(Activity) Of all the entries below, only the lines from the one with "subdivisions=2, radius=0.009, matrix=place)" up to and including the one with "# Worn patches" are to be duplicated exactly.

(Material for this task)
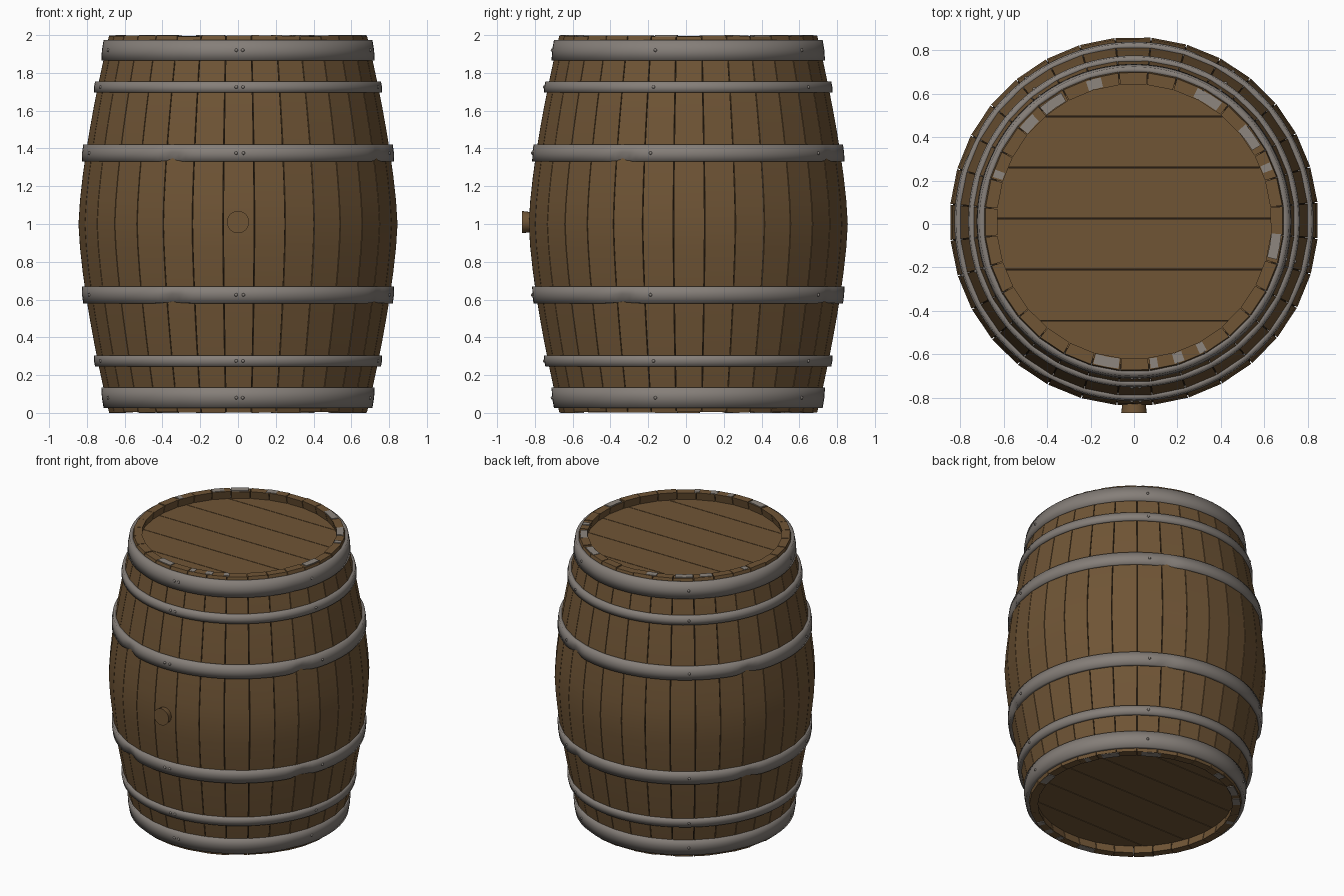
import bpy, bmesh, math, random
from mathutils import Matrix, Vector

cube = bpy.data.objects.get("Cube")
if cube:
    bpy.data.objects.remove(cube, do_unlink=True)

random.seed(4)
CY = 0.012          # barrel axis offset, leaves room for the bung
STAVES = 32
WALL = 0.055


def material(name, rgb):
    m = bpy.data.materials.new(name)
    m.use_nodes = True
    colour = (*rgb, 1.0)
    m.diffuse_color = colour
    m.node_tree.nodes["Principled BSDF"].inputs["Base Color"].default_value = colour
    return m


WOOD = material("brown_wood", (0.16, 0.09, 0.036))
METAL = material("grey_iron", (0.235, 0.21, 0.19))
DARK = material("dark_seam", (0.02, 0.012, 0.006))
PALE = material("worn_grain", (0.27, 0.24, 0.21))


def finish(bm, name, mat, smooth=False):
    bmesh.ops.recalc_face_normals(bm, faces=bm.faces)
    for f in bm.faces:
        f.smooth = smooth
    mesh = bpy.data.meshes.new(name)
    bm.to_mesh(mesh)
    bm.free()
    mesh.materials.append(mat)
    ob = bpy.data.objects.new(name, mesh)
    ob.location.y = CY
    bpy.context.collection.objects.link(ob)
    return ob


def radius(z):
    return 0.848 - 0.163 * abs(z - 1) ** 1.45


def polar(r, a, z):
    return Vector((r * math.cos(a), r * math.sin(a), z))


def bridge(bm, rings, closed):
    """Skin a list of equal vertex rings."""
    n = len(rings[0])
    pairs = list(zip(rings, rings[1:]))
    if closed:
        pairs.append((rings[-1], rings[0]))
    for a, b in pairs:
        for i in range(n):
            j = (i + 1) % n
            bm.faces.new((a[i], a[j], b[j], b[i]))
    if not closed:
        bm.faces.new(rings[0])
        bm.faces.new(rings[-1])


# Staves: flat across, bowed along their length
bm = bmesh.new()
step = math.tau / STAVES
for s in range(STAVES):
    mid = -math.pi / 2 + s * step + 0.005
    low = random.uniform(0, 0.006)
    high = 2 - random.uniform(0.001, 0.008)
    rings = []
    for k in range(17):
        z = low + (high - low) * k / 16
        r = radius(z)
        half = step / 2 - 0.0022 / r
        corners = ((r, -half), (r, half), (r - WALL, half), (r - WALL, -half))
        rings.append([bm.verts.new(polar(q, mid + a, z)) for q, a in corners])
    bridge(bm, rings, False)
staves = finish(bm, "staves", WOOD)
bpy.context.view_layer.objects.active = staves
staves.select_set(True)
bpy.ops.object.shade_smooth_by_angle(angle=math.radians(30))
staves.select_set(False)

# Dark core seen only through the seams
bm = bmesh.new()
rings = []
for k in range(17):
    z = 0.075 + 1.85 * k / 16
    rings.append([bm.verts.new(polar(radius(z) - 0.012, (i + 0.5) * step, z))
                  for i in range(STAVES)])
bridge(bm, rings, False)
finish(bm, "seam_core", DARK)

# Heads: round discs cut into planks
SEAMS = [-0.457 + 0.235 * i for i in range(5)]
for name, z in (("top_head", 1.925), ("bottom_head", 0.075)):
    bm = bmesh.new()
    edges = [-1] + SEAMS + [1]
    for lo, hi in zip(edges, edges[1:]):
        part = bmesh.new()
        bmesh.ops.create_cone(part, cap_ends=True, segments=64, radius1=0.66,
                              radius2=0.66, depth=0.03,
                              matrix=Matrix.Translation((0, 0, z)))
        for y, side in ((lo + 0.002, -1), (hi - 0.002, 1)):
            bmesh.ops.bisect_plane(part, geom=part.verts[:] + part.edges[:] + part.faces[:],
                                   plane_co=(0, y, 0), plane_no=(0, side, 0),
                                   clear_outer=True)
            rim = [e for e in part.edges if e.is_boundary]
            if rim:
                bmesh.ops.holes_fill(part, edges=rim)
        temp = bpy.data.meshes.new("plank")
        part.to_mesh(temp)
        part.free()
        bm.from_mesh(temp)
        bpy.data.meshes.remove(temp)
    finish(bm, name, WOOD)

# Iron hoops with dents on the lower edge, and their rivets
HOOPS = {"end": (1.865, 1.975, 0.002), "quarter": (1.695, 1.755, 0.0),
         "bulge": (1.33, 1.42, 0.018)}
RIVETS = (269.3, 272, 346, 56.5, 127, 197.5)
DENTS = [math.radians(65 + 90 * i) for i in range(4)]


def hoop(name, z0, z1, dent):
    bm = bmesh.new()
    zm = (z0 + z1) / 2
    rm = radius(zm) + 0.014
    slope = 0.5 * (radius(z1) - radius(z0)) / (z1 - z0)
    rings = []
    for i in range(128):
        a = math.tau * i / 128
        near = min(abs(math.remainder(a - d, math.tau)) for d in DENTS)
        push = dent * math.exp(-(near / 0.07) ** 2)
        ring = []
        for t, bulge, fall in ((0, 0, 1), (0.5, 0.003, 0.5), (1, 0, 0)):
            z = z0 + (z1 - z0) * t
            ring.append(polar(rm + slope * (z - zm) + bulge - push * fall, a,
                              z + push * fall * 0.6))
        ring += [polar(radius(z) - 0.012, a, z) for z in (z1, z0)]
        rings.append([bm.verts.new(p) for p in ring])
    bridge(bm, rings, True)
    finish(bm, name + "_hoop", METAL, True)

    bm = bmesh.new()
    for deg in RIVETS:
        place = Matrix.Translation(polar(rm + 0.002, math.radians(deg), zm))
        bmesh.ops.create_icosphere(bm, subdivisions=2, radius=0.009, matrix=place)
    finish(bm, name + "_hoop_rivets", METAL, True)


for name, (z0, z1, dent) in HOOPS.items():
    hoop("upper_" + name, z0, z1, dent)
    hoop("lower_" + name, 2 - z1, 2 - z0, dent)

# Worn patches on the stave ends: angle and width in degrees
WORN = ((106, 6), (124.5, 10), (137, 7), (59, 11), (36, 10), (22, 3), (-10, 10),
        (161, 3), (259, 10), (278, 3), (288, 4), (298, 3))
bm = bmesh.new()
for deg, width in WORN:
    for za, zb in ((1.991, 2.0), (0.0, 0.009)):
        rings = []
        for k in range(3):
            a = math.radians(deg + width * (k / 2 - 0.5))
            rings.append([bm.verts.new(polar(r, a, z)) for r, z in
                          ((0.634, za), (0.68, za), (0.68, zb), (0.634, zb))])
        bridge(bm, rings, False)
finish(bm, "worn_stave_ends", PALE)

# Bung in the front bulge
bm = bmesh.new()
bmesh.ops.create_cone(bm, cap_ends=True, segments=24, radius1=0.05, radius2=0.059,
                      depth=0.07, matrix=Matrix.Translation((0, -0.846, 1.01))
                      @ Matrix.Rotation(math.pi / 2, 4, 'X'))
bung = finish(bm, "bung", WOOD)
bpy.context.view_layer.objects.active = bung
bung.select_set(True)
bpy.ops.object.shade_smooth_by_angle(angle=math.radians(30))
bung.select_set(False)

(Expected answer)
        bmesh.ops.create_icosphere(bm, subdivisions=2, radius=0.009, matrix=place)
    finish(bm, name + "_hoop_rivets", METAL, True)


for name, (z0, z1, dent) in HOOPS.items():
    hoop("upper_" + name, z0, z1, dent)
    hoop("lower_" + name, 2 - z1, 2 - z0, dent)

# Worn patches on the stave ends: angle and width in degrees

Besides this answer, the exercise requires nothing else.